## DATA SECTION

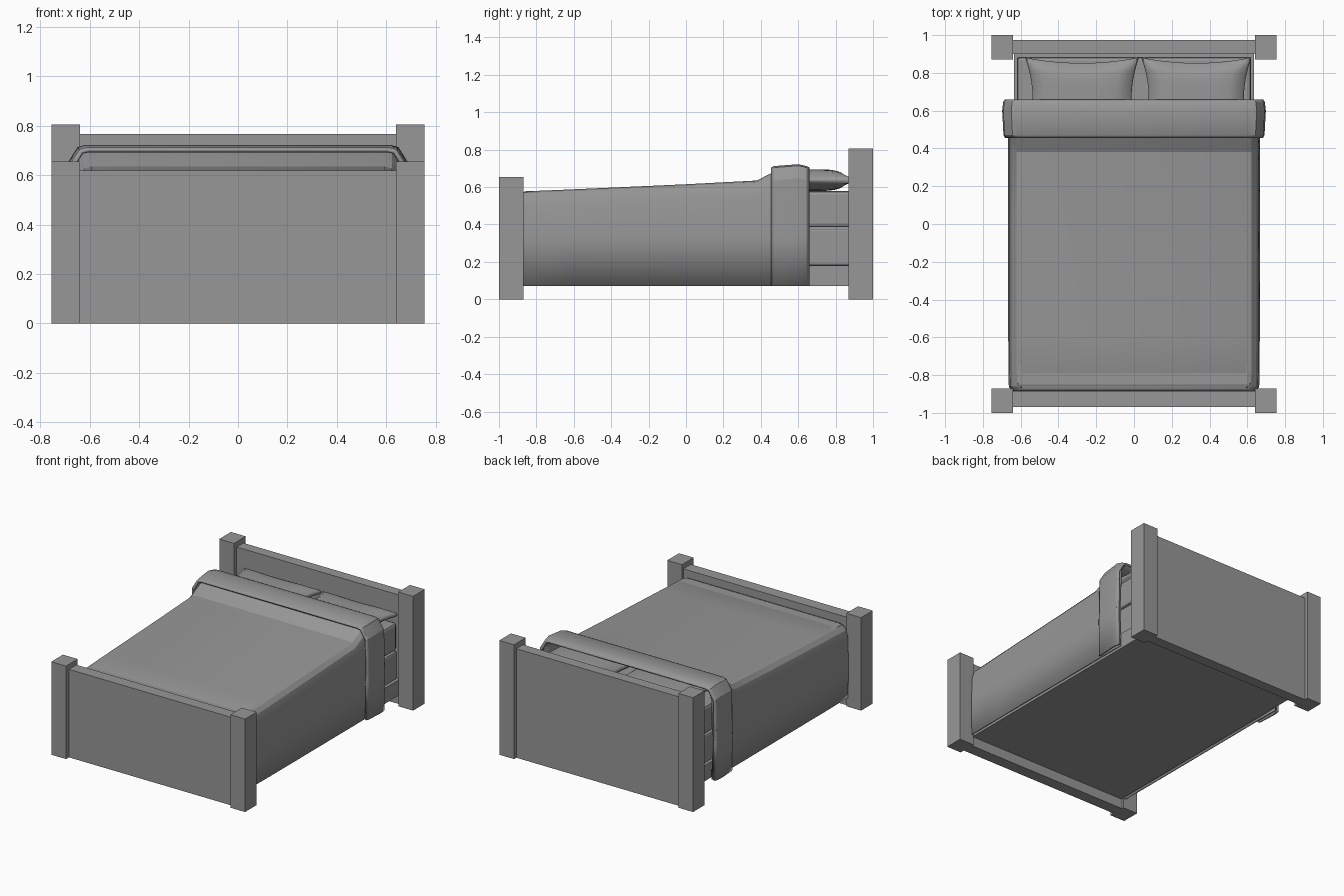
import bpy, bmesh

if "Cube" in bpy.data.objects:
    bpy.data.objects.remove(bpy.data.objects["Cube"])

grey = bpy.data.materials.new("dark_grey")
grey.diffuse_color = (0.31, 0.31, 0.31, 1)
grey.use_nodes = True
grey.node_tree.nodes["Principled BSDF"].inputs["Base Color"].default_value = grey.diffuse_color


def make(name, bm, smooth=None):
    me = bpy.data.meshes.new(name)
    bm.to_mesh(me)
    bm.free()
    me.materials.append(grey)
    ob = bpy.data.objects.new(name, me)
    bpy.context.collection.objects.link(ob)
    if smooth:
        bpy.ops.object.select_all(action='DESELECT')
        ob.select_set(True)
        bpy.context.view_layer.objects.active = ob
        bpy.ops.object.shade_smooth_by_angle(angle=smooth)
    return ob


def box(name, x0, x1, y0, y1, z0, z1, bevel=0):
    bm = bmesh.new()
    bmesh.ops.create_cube(bm, size=1)
    for v in bm.verts:
        v.co = ((x0 + x1) / 2 + v.co.x * (x1 - x0),
                (y0 + y1) / 2 + v.co.y * (y1 - y0),
                (z0 + z1) / 2 + v.co.z * (z1 - z0))
    ob = make(name, bm)
    if bevel:
        mod = ob.modifiers.new("bevel", 'BEVEL')
        mod.width, mod.segments = bevel, 2
    return ob


def drape(name, stations, shoulder, thickness, cap):
    """Cloth lofted along y; stations are (y, half width, top z)."""
    bm = bmesh.new()
    rings = []
    for y, w, z in stations:
        half = [(w, 0.07), (w + 0.003, 0.33)] + [(w - a, z - b) for a, b in shoulder]
        pts = half + [(-x, h) for x, h in reversed(half)]
        rings.append([bm.verts.new((x, y, h)) for x, h in pts])
    for a, b in zip(rings, rings[1:]):
        for j in range(len(a) - 1):
            bm.faces.new((a[j], b[j], b[j + 1], a[j + 1]))
    if cap:
        bm.faces.new(rings[0])
    ob = make(name, bm, 0.4)
    mod = ob.modifiers.new("thickness", 'SOLIDIFY')
    mod.thickness, mod.offset = thickness, -1
    return ob


def pillow(name, cx, cy, cz, hx, hy, hz, n=14):
    """Cushion with pinched corners and concave edges."""
    bm = bmesh.new()
    bmesh.ops.create_cube(bm, size=2)
    bmesh.ops.subdivide_edges(bm, edges=bm.edges[:], cuts=n, use_grid_fill=True)
    for v in bm.verts:
        u, w, t = v.co
        puff = ((1 - u ** 4) * (1 - w ** 4)) ** 0.5
        bulge = 0.012 * (1 - t * t)
        v.co = (cx + u * (hx + bulge - 0.04 * (1 - w * w)),
                cy + w * (hy + bulge - 0.03 * (1 - u * u)),
                cz + t * hz * (0.3 + 0.7 * puff))
    return make(name, bm, 0.9)


# Corner posts
for side, s in (("left", -1), ("right", 1)):
    x0, x1 = sorted((s * 0.64, s * 0.755))
    box("head_post_" + side, x0, x1, 0.87, 1.0, 0, 0.805)
    box("foot_post_" + side, x0, x1, -1.0, -0.87, 0, 0.655)

# Boards
box("headboard", -0.64, 0.64, 0.90, 0.975, 0, 0.768)
box("footboard", -0.64, 0.64, -0.968, -0.885, 0, 0.62)

# Frame, base and mattress
box("bed_frame", -0.635, 0.635, -0.885, 0.90, 0.07, 0.18)
box("bed_base", -0.62, 0.62, -0.87, 0.885, 0.18, 0.378, 0.012)
box("mattress", -0.62, 0.62, -0.87, 0.885, 0.384, 0.58, 0.02)

# Blanket and its folded-over band
drape("blanket",
      [(-0.885, 0.637, 0.56), (-0.878, 0.65, 0.57), (-0.86, 0.66, 0.577),
       (-0.6, 0.663, 0.588), (0, 0.663, 0.615), (0.38, 0.663, 0.635),
       (0.45, 0.663, 0.672), (0.51, 0.663, 0.702), (0.65, 0.663, 0.704)],
      [(0.003, 0.08), (0.015, 0.035), (0.04, 0.008), (0.07, 0)], 0.008, True)
drape("blanket_fold",
      [(0.455, 0.680, 0.705), (0.47, 0.688, 0.712), (0.60, 0.695, 0.722),
       (0.645, 0.690, 0.712), (0.66, 0.680, 0.704)],
      [(0.003, 0.075), (0.045, 0.008), (0.075, 0)], 0.014, False)

# Pillows
pillow("pillow_left", -0.275, 0.665, 0.637, 0.29, 0.205, 0.058)
pillow("pillow_right", 0.33, 0.665, 0.637, 0.28, 0.205, 0.058)
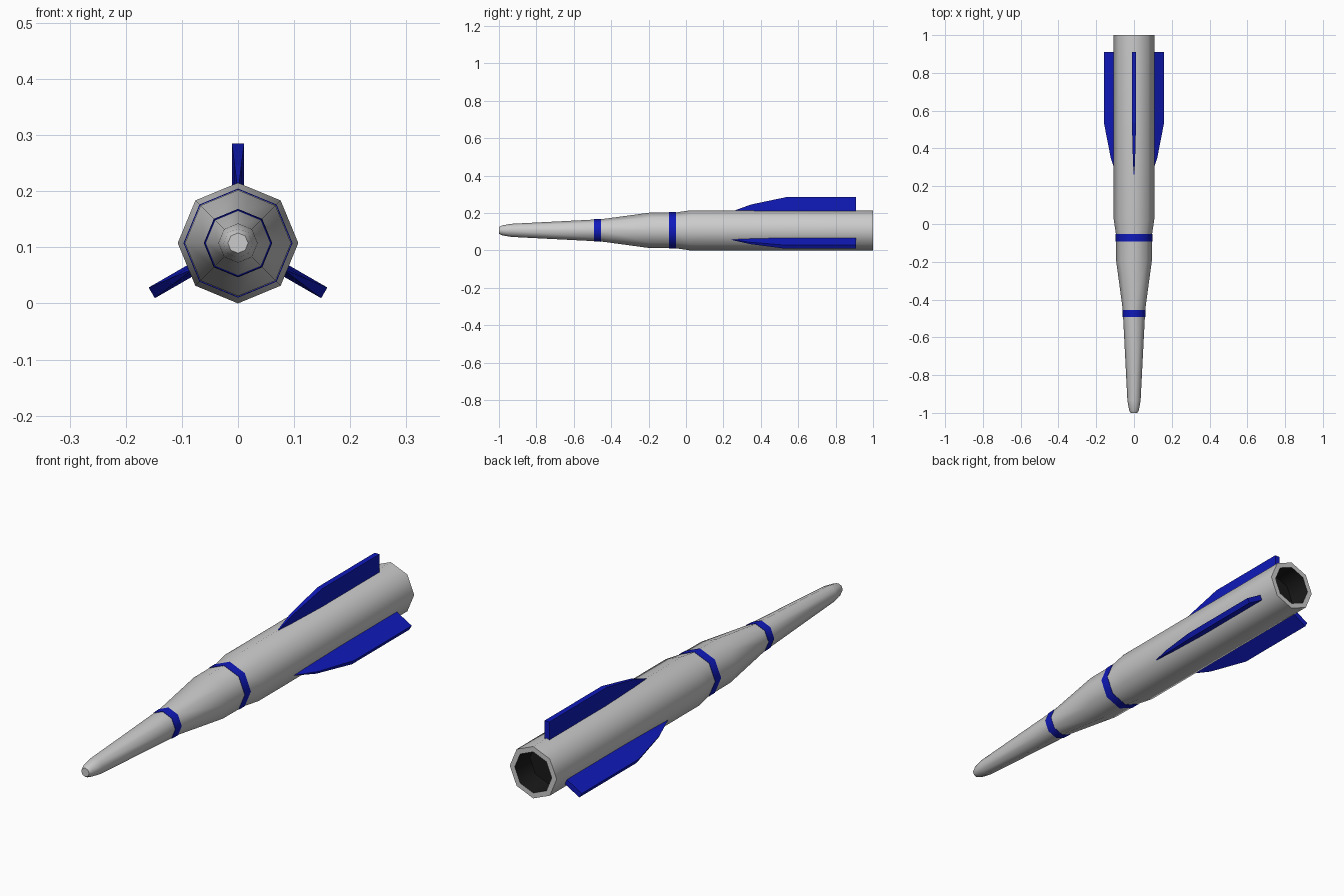
import bpy, bmesh, math

if "Cube" in bpy.data.objects:
    bpy.data.objects.remove(bpy.data.objects["Cube"])

CZ = 0.1075   # height of the body axis
SIDES = 8


def material(name, rgb):
    m = bpy.data.materials.new(name)
    m.diffuse_color = (*rgb, 1)
    m.use_nodes = True
    m.node_tree.nodes["Principled BSDF"].inputs["Base Color"].default_value = m.diffuse_color
    return m


BLUE = material("blue", (0.005, 0.01, 0.5))
BLACK = material("black", (0.01, 0.01, 0.01))


def loft(name, rings, caps=(True, True), closed=False, mat=None, smooth=None):
    """Skin a list of equal-length point rings."""
    bm = bmesh.new()
    vs = [[bm.verts.new(p) for p in r] for r in rings]
    n = len(vs[0])
    pairs = list(zip(vs, vs[1:]))
    if closed:
        pairs.append((vs[-1], vs[0]))
    for a, b in pairs:
        for i in range(n):
            j = (i + 1) % n
            bm.faces.new((a[i], a[j], b[j], b[i]))
    if caps[0]:
        bm.faces.new(vs[0][::-1])
    if caps[1]:
        bm.faces.new(vs[-1])
    bmesh.ops.recalc_face_normals(bm, faces=bm.faces)
    me = bpy.data.meshes.new(name)
    bm.to_mesh(me)
    bm.free()
    ob = bpy.data.objects.new(name, me)
    bpy.context.collection.objects.link(ob)
    if mat:
        me.materials.append(mat)
    if smooth:
        bpy.ops.object.select_all(action='DESELECT')
        ob.select_set(True)
        bpy.context.view_layer.objects.active = ob
        bpy.ops.object.shade_smooth_by_angle(angle=math.radians(smooth))
    return ob


def ring(y, r):
    return [(r * math.sin(2 * math.pi * i / SIDES), y,
             CZ + r * math.cos(2 * math.pi * i / SIDES)) for i in range(SIDES)]


# Body: rounded nose, two tapers, main barrel, recessed tail
profile = [(-1.0, 0.018), (-0.985, 0.026), (-0.935, 0.035), (-0.475, 0.0585),
           (-0.45, 0.060), (-0.195, 0.0945), (-0.055, 0.0955), (0.025, 0.1075),
           (1.0, 0.1075), (1.0, 0.085), (0.9, 0.085)]
body = loft("body", [ring(y, r) for y, r in profile], smooth=50)

# Dark tail opening: the recess faces of the body
body.data.materials.append(material("grey", (0.6, 0.6, 0.6)))
body.data.materials.append(BLACK)
for p in body.data.polygons:
    y = p.center.y
    if 0.89 < y < 0.99:
        p.material_index = 1

# Coloured bands
for name, y0, y1, r0, r1 in (("front_band", -0.493, -0.455, 0.0595, 0.061),
                             ("middle_band", -0.092, -0.054, 0.0968, 0.0972)):
    loft(name, [ring(y0, r0), ring(y1, r1), ring(y1, r1 - 0.006), ring(y0, r0 - 0.006)],
         caps=(False, False), closed=True, mat=BLUE, smooth=50)

# Three fins: (y, outer radius, half thickness), thinning to the leading edge
sections = [(0.24, 0.099, 0.001), (0.347, 0.138, 0.006),
            (0.535, 0.1775, 0.011), (0.91, 0.1775, 0.011)]
for name, deg in (("top_fin", 0), ("right_fin", 120), ("left_fin", 240)):
    s, c = math.sin(math.radians(deg)), math.cos(math.radians(deg))
    rings = [[(r * s + w * c, y, CZ + r * c - w * s)
              for r, w in ((0.09, -t), (0.09, t), (ro, t), (ro, -t))]
             for y, ro, t in sections]
    loft(name, rings, mat=BLUE)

## ASSIGNMENT
Output the lines of the data exactly, starting at the first and ending with the line that has "bm.faces.new(rings[0])". Pictures are not part of it.

## TASK RESULT
import bpy, bmesh

if "Cube" in bpy.data.objects:
    bpy.data.objects.remove(bpy.data.objects["Cube"])

grey = bpy.data.materials.new("dark_grey")
grey.diffuse_color = (0.31, 0.31, 0.31, 1)
grey.use_nodes = True
grey.node_tree.nodes["Principled BSDF"].inputs["Base Color"].default_value = grey.diffuse_color


def make(name, bm, smooth=None):
    me = bpy.data.meshes.new(name)
    bm.to_mesh(me)
    bm.free()
    me.materials.append(grey)
    ob = bpy.data.objects.new(name, me)
    bpy.context.collection.objects.link(ob)
    if smooth:
        bpy.ops.object.select_all(action='DESELECT')
        ob.select_set(True)
        bpy.context.view_layer.objects.active = ob
        bpy.ops.object.shade_smooth_by_angle(angle=smooth)
    return ob


def box(name, x0, x1, y0, y1, z0, z1, bevel=0):
    bm = bmesh.new()
    bmesh.ops.create_cube(bm, size=1)
    for v in bm.verts:
        v.co = ((x0 + x1) / 2 + v.co.x * (x1 - x0),
                (y0 + y1) / 2 + v.co.y * (y1 - y0),
                (z0 + z1) / 2 + v.co.z * (z1 - z0))
    ob = make(name, bm)
    if bevel:
        mod = ob.modifiers.new("bevel", 'BEVEL')
        mod.width, mod.segments = bevel, 2
    return ob


def drape(name, stations, shoulder, thickness, cap):
    """Cloth lofted along y; stations are (y, half width, top z)."""
    bm = bmesh.new()
    rings = []
    for y, w, z in stations:
        half = [(w, 0.07), (w + 0.003, 0.33)] + [(w - a, z - b) for a, b in shoulder]
        pts = half + [(-x, h) for x, h in reversed(half)]
        rings.append([bm.verts.new((x, y, h)) for x, h in pts])
    for a, b in zip(rings, rings[1:]):
        for j in range(len(a) - 1):
            bm.faces.new((a[j], b[j], b[j + 1], a[j + 1]))
    if cap:
        bm.faces.new(rings[0])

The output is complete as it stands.